We all have different end goals and personal pressures outside of lab. For me, I want to 1) eventually dictate my schedule and work for myself, 2) have the freedom to continue learning new scientific and medical information, and 3) be able to work from the US, but also from the Caribbean. Medical writing checked all of my requirements. I knew that if I wanted to eventually have my own medical communications company, I needed to start from the bottom and work my way up. I decided that while I finished my Ph.D., I needed to get medical writing/communication experience in order to be hired by a medical communications agency after graduation. My current plan is to work for the agency for 3-5 years and then transition into freelance medical writing full time. Having a detailed plan for my future and the eventual promise of being able to spend more time with my children (and the opportunity to homeschool them) is my great motivator.
Step 3: Submerge yourself in professional development and real world experiences
I have turned into what you could call a medical writing fanatic! Whenever I have a second away from lab or my dissertation responsibilities, I’m learning whatever I can about medical writing and successful freelance medical writers. I quickly learned about the student run blog of the iJOBS program, and became a writer and editor for this publication. I also joined medical writing professional organizations, signed up for courses on the topic, attended local freelance medical writing conferences, and began freelance writing, which is allowing me to develop a portfolio.
I have started drafting cover letters and applying for jobs, while I continue to look for more opportunities that will help develop my writing skills, like applying to write for the NIH Best blog!
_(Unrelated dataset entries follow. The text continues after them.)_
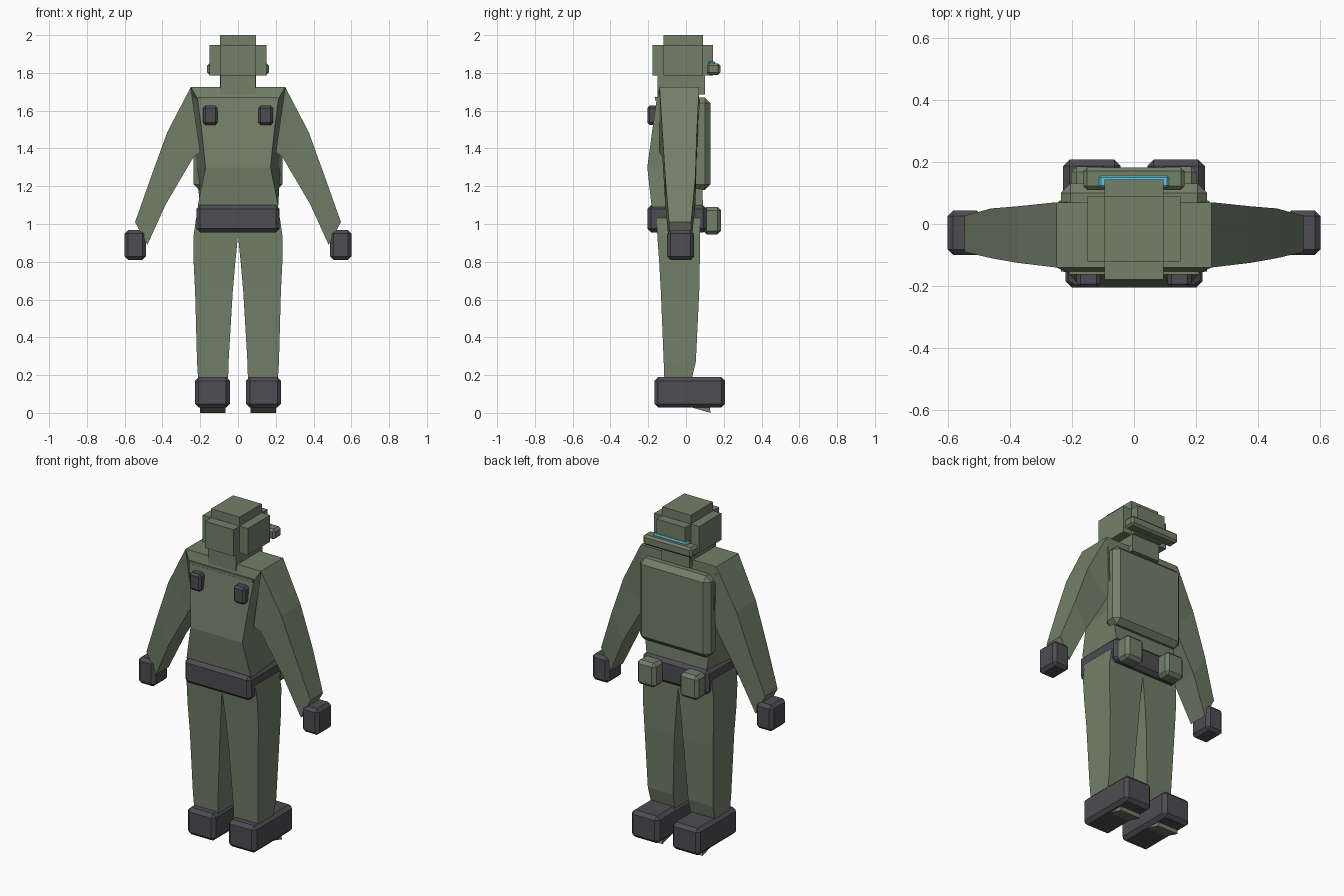
import bpy, bmesh
from mathutils import Vector

if "Cube" in bpy.data.objects:
    bpy.data.objects.remove(bpy.data.objects["Cube"])


def material(name, rgb):
    m = bpy.data.materials.new(name)
    m.diffuse_color = (*rgb, 1)
    m.use_nodes = True
    m.node_tree.nodes["Principled BSDF"].inputs["Base Color"].default_value = m.diffuse_color
    return m


GREEN = material("olive green", (0.17, 0.215, 0.14))
DARK = material("charcoal", (0.075, 0.072, 0.085))
CYAN = material("cyan lens", (0.12, 0.58, 0.75))


def finish(bm, name, mat):
    bmesh.ops.recalc_face_normals(bm, faces=bm.faces)
    me = bpy.data.meshes.new(name)
    bm.to_mesh(me)
    bm.free()
    me.materials.append(mat)
    ob = bpy.data.objects.new(name, me)
    bpy.context.collection.objects.link(ob)
    return ob


def box(name, x, y, z, mat, bevel=0.0):
    """Box from (min, max) ranges, with an optional chamfer."""
    bm = bmesh.new()
    bmesh.ops.create_cube(bm, size=1)
    for v in bm.verts:
        v.co = Vector([(r[0] + r[1]) / 2 + c * (r[1] - r[0]) for r, c in zip((x, y, z), v.co)])
    if bevel:
        bmesh.ops.bevel(bm, geom=bm.edges[:], offset=bevel, segments=1, affect='EDGES')
    return finish(bm, name, mat)


def loft(name, rings, mat):
    """Skin a list of equal-length rings and cap both ends."""
    bm = bmesh.new()
    vs = [[bm.verts.new(p) for p in ring] for ring in rings]
    n = len(vs[0])
    for a, b in zip(vs, vs[1:]):
        for i in range(n):
            j = (i + 1) % n
            bm.faces.new((a[i], a[j], b[j], b[i]))
    bm.faces.new(vs[0])
    bm.faces.new(vs[-1])
    return finish(bm, name, mat)


# Torso: z, front half width, back half width, front y, back y
torso = [(1.00, .20, .20, -.15, .08), (1.10, .213, .20, -.183, .09),
         (1.30, .172, .225, -.205, .08), (1.50, .193, .24, -.178, .075),
         (1.665, .215, .245, -.155, .07), (1.725, .25, .25, -.14, .07)]
loft("torso", [[(-f, y0, z), (f, y0, z), (b, y1, z), (-b, y1, z)]
               for z, f, b, y0, y1 in torso], GREEN)

# Chest panel lip and neckline
box("chest_lip", (-.21, .21), (-.163, -.14), (1.655, 1.672), GREEN)
box("neck", (-.093, .093), (-.15, .10), (1.685, 1.79), GREEN)

# Head: three crossing blocks
box("head_core", (-.095, .095), (-.12, .09), (1.72, 2.0), GREEN)
box("head_depth", (-.095, .095), (-.178, .143), (1.787, 1.947), GREEN)
box("head_width", (-.15, .15), (-.12, .09), (1.787, 1.947), GREEN)

# Visor bar and lens
box("visor_bar", (-.163, .163), (.11, .182), (1.79, 1.85), GREEN, .012)
box("visor_lens", (-.113, .113), (.118, .155), (1.80, 1.86), CYAN, .006)

# Backpack and belt
box("backpack", (-.235, .235), (.02, .13), (1.18, 1.67), GREEN, .03)
box("belt", (-.22, .22), (-.205, .11), (.955, 1.10), DARK, .02)

for s, side in ((-1, "right"), (1, "left")):
    def span(a, b):
        return tuple(sorted((s * a, s * b)))

    box("chest_pocket_" + side, span(.108, .185), (-.205, -.14), (1.525, 1.627), DARK, .012)
    box("belt_pouch_" + side, span(.08, .203), (.09, .185), (.945, 1.09), GREEN, .018)

    # Arm: outer x, z, inner x, z, front y, back y
    arm = [(.25, 1.725, .20, 1.38, -.14, .07), (.375, 1.485, .235, 1.355, -.125, .057),
           (.46, 1.25, .382, 1.105, -.11, .05), (.545, 1.01, .48, .89, -.09, .027)]
    loft("arm_" + side, [[(s * xo, y0, zo), (s * xo, y1, zo), (s * xi, y1, zi), (s * xi, y0, zi)]
                         for xo, zo, xi, zi, y0, y1 in arm], GREEN)
    box("glove_" + side, span(.488, .60), (-.10, .043), (.81, .967), DARK, .018)

    # Leg: z, inner x, outer x, front y, back y
    leg = [(.10, .055, .205, -.11, .02), (.19, .052, .212, -.115, .033), (.27, .05, .217, -.118, .052),
           (.64, .028, .227, -.133, .07), (.80, .014, .235, -.142, .073),
           (.94, 0, .235, -.152, .075), (1.03, 0, .222, -.155, .075), (1.07, 0, .19, -.12, .03)]
    loft("leg_" + side, [[(s * xi, y0, z), (s * xo, y0, z), (s * xo, y1, z), (s * xi, y1, z)]
                         for z, xi, xo, y0, y1 in leg], GREEN)

    # Boot with a sloped sole wedge
    box("boot_" + side, span(.043, .228), (-.167, .207), (.028, .19), DARK, .02)
    loft("sole_wedge_" + side, [[(s * x, .02, .032), (s * x, .13, 0), (s * x, .125, .04)]
                                for x in (.065, .20)], GREEN)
This is very tiring (not helped by having a one-year-old) and I now think of every night as an ‘all-nighter,’ but my hard work is paying off and I am extremely grateful for every opportunity that comes my way.
The moral of the story, category B individuals are just as qualified as their category A counterparts. The difference between the groups is in their preparation. When we all applied for graduate school, we knew we had to present ourselves as the complete biomedical focused package. The same is true for the job market. While I’m no expert (ask me in 10 years), I believe employers appreciate the effort required of an individual to invest in their future career while still in school. In addition, experience gained through interning and/or freelancing can help you get past that dreaded 1+ year(s) experience requirement that so many job postings boldly state.
What are your thoughts? How are you preparing while finishing you’re graduate or post-doc training for you’re career transition? Comment below with any success stories. Good luck to everyone. Now let’s go accomplish our goals!